The state’s fire and emergency services department will receive a new computer-aided dispatch (CAD) system under a $7 million deal with Motorola, bringing it in line with technology used by WA Police.
The state’s fire and emergency services department will receive a new computer-aided dispatch (CAD) system under a $7 million deal with Motorola, bringing it in line with technology used by Western Australia Police.
With the new CAD system, the Department of Fire and Emergency Services will receive collected and collated information from agency databases, command centres and frontline officers working in the field.
The PremierOne CAD system creates a hub between public safety agencies and the general public, including ‘000’ calls. The same system was provided to WA Police in 2015 under an $11 million deal.
“The new CAD system will provide DFES with many enhanced features to enable greater visibility of its resources for better decision-making and resource management,” Motorola said in a statement.

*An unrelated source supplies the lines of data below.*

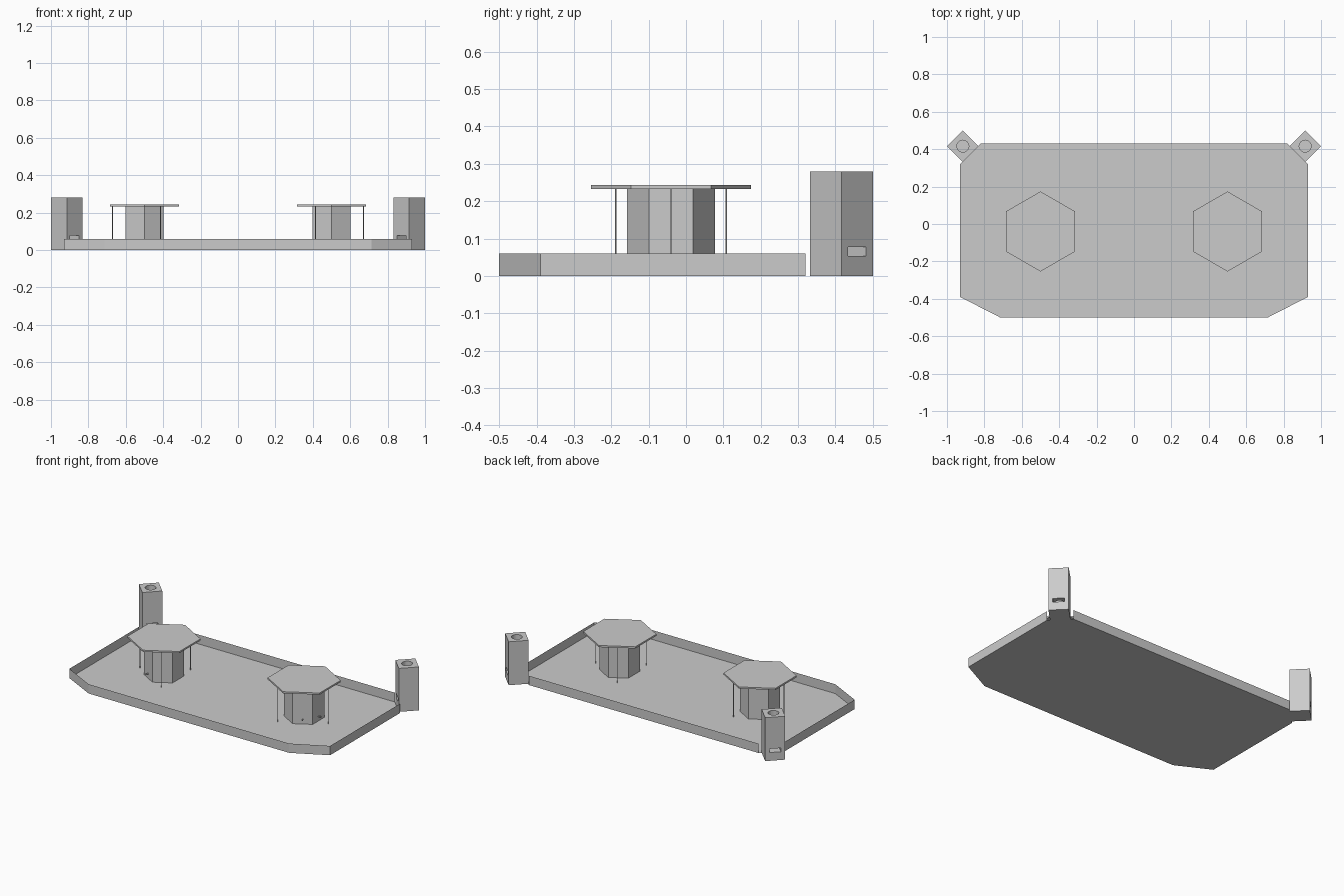
import bpy, bmesh
from math import pi, cos, sin, sqrt
from mathutils import Matrix, Vector

if "Cube" in bpy.data.objects:
    bpy.data.objects.remove(bpy.data.objects["Cube"])


def finish(name, bm):
    mesh = bpy.data.meshes.new(name)
    bm.to_mesh(mesh)
    bm.free()
    obj = bpy.data.objects.new(name, mesh)
    bpy.context.collection.objects.link(obj)
    return obj


def prism(name, center, radius, z0, z1, sides, turn=0.0):
    """Upright closed prism whose first corner points along angle `turn`."""
    bm = bmesh.new()
    ring = [bm.verts.new((center[0] + radius * cos(turn + 2 * pi * i / sides),
                          center[1] + radius * sin(turn + 2 * pi * i / sides), z0))
            for i in range(sides)]
    base = bm.faces.new(ring)
    top = bmesh.ops.extrude_face_region(bm, geom=[base])["geom"]
    bmesh.ops.translate(bm, vec=(0, 0, z1 - z0),
                        verts=[v for v in top if isinstance(v, bmesh.types.BMVert)])
    bmesh.ops.recalc_face_normals(bm, faces=bm.faces)
    return finish(name, bm)


def box(name, center, size, turn):
    bm = bmesh.new()
    bmesh.ops.create_cube(bm, size=1, matrix=Matrix.Translation(center)
                          @ Matrix.Rotation(turn, 4, 'Z') @ Matrix.Diagonal((*size, 1)))
    return finish(name, bm)


def cut(obj, cutter):
    cutter.hide_render = True
    mod = obj.modifiers.new("cut", 'BOOLEAN')
    mod.operation = 'DIFFERENCE'
    mod.solver = 'EXACT'
    mod.object = cutter
    bpy.context.view_layer.objects.active = obj
    bpy.ops.object.modifier_apply(modifier=mod.name)
    bpy.data.objects.remove(cutter)


# Tray: sheet floor, sheet rim left open at the two rear corner cuts
outline = [(0.93, 0.32), (0.93, -0.39), (0.715, -0.5), (-0.715, -0.5),
           (-0.93, -0.39), (-0.93, 0.32), (-0.82, 0.43), (0.82, 0.43)]
bm = bmesh.new()
low = [bm.verts.new((x, y, 0)) for x, y in outline]
high = [bm.verts.new((x, y, 0.06)) for x, y in outline]
bm.faces.new(low[::-1])
for i in (0, 1, 2, 3, 4, 6):
    bm.faces.new((low[i], low[i + 1], high[i + 1], high[i]))
bmesh.ops.recalc_face_normals(bm, faces=bm.faces)
finish("tray", bm)

for side, label in ((-1, "left"), (1, "right")):
    # Hexagonal tower with overhanging lid
    cx, cy = 0.5 * side, -0.04
    prism(f"{label}_tower", (cx, cy), 0.118, 0, 0.232, 6, pi / 2)
    prism(f"{label}_lid", (cx, cy), 0.214, 0.232, 0.243, 6, pi / 2)

    # Thin rods holding up the lid
    for k in range(3):
        a = 2 * pi * k / 3
        prism(f"{label}_rod_{k}", (cx + side * 0.171 * cos(a), cy + 0.171 * sin(a)),
              0.002, 0, 0.232, 6)

    # Small pegs low on the tower faces
    for k, a in enumerate((0, -pi / 3)):
        d = Vector((side * cos(a), sin(a), 0))
        bm = bmesh.new()
        bmesh.ops.create_cone(bm, cap_ends=True, segments=8, radius1=0.004, radius2=0.004,
                              depth=0.024, matrix=Matrix.Translation(Vector((cx, cy, 0.03)) + d * 0.108)
                              @ d.to_track_quat('Z', 'Y').to_matrix().to_4x4())
        finish(f"{label}_peg_{k}", bm)

    # Corner post with round well and a slot running through diagonally
    px, py = 0.915 * side, 0.416
    post = prism(f"{label}_post", (px, py), 0.084, 0, 0.28, 4)
    cut(post, prism("well_cutter", (px, py), 0.032, 0.065, 0.3, 24))
    cut(post, box("slot_cutter", (px, py, 0.065), (0.3, 0.068, 0.024), side * pi / 4))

“This includes mobility technology to provide instant and precise, mapping, dispatch and premise hazard information to crews working on emergency response vehicles.
“This vital information helps DFES personnel to be better informed before moving into potentially dangerous situations.”
Motorola said the fact WA Police also used the platform enhanced the opportunities for collaboration and coordinated incident responses between the two agencies.
Motorola Australia and New Zealand general manager Steve Crutchfield said the CAD systems would provide full support for daily operations for DFES and WAPOL, and can be ramped up to support peak events and emergencies.
“Placing the right information into the hands of first responders leads to better, faster and more accurate decision making in critical moments,” Mr Crutchfield said.
“The PremierOne CAD technology platform will help DFES to manage their resources more efficiently so frontline officers can be deployed quickly and effectively to protect their communities.
“In the future, having fire and emergency services and police agencies using the same CAD technology means they can collaborate more effectively during peak events including major bushfires.
“This creates a clear, common operating picture of what is happening in real time, helping response agencies to protect lives and property.”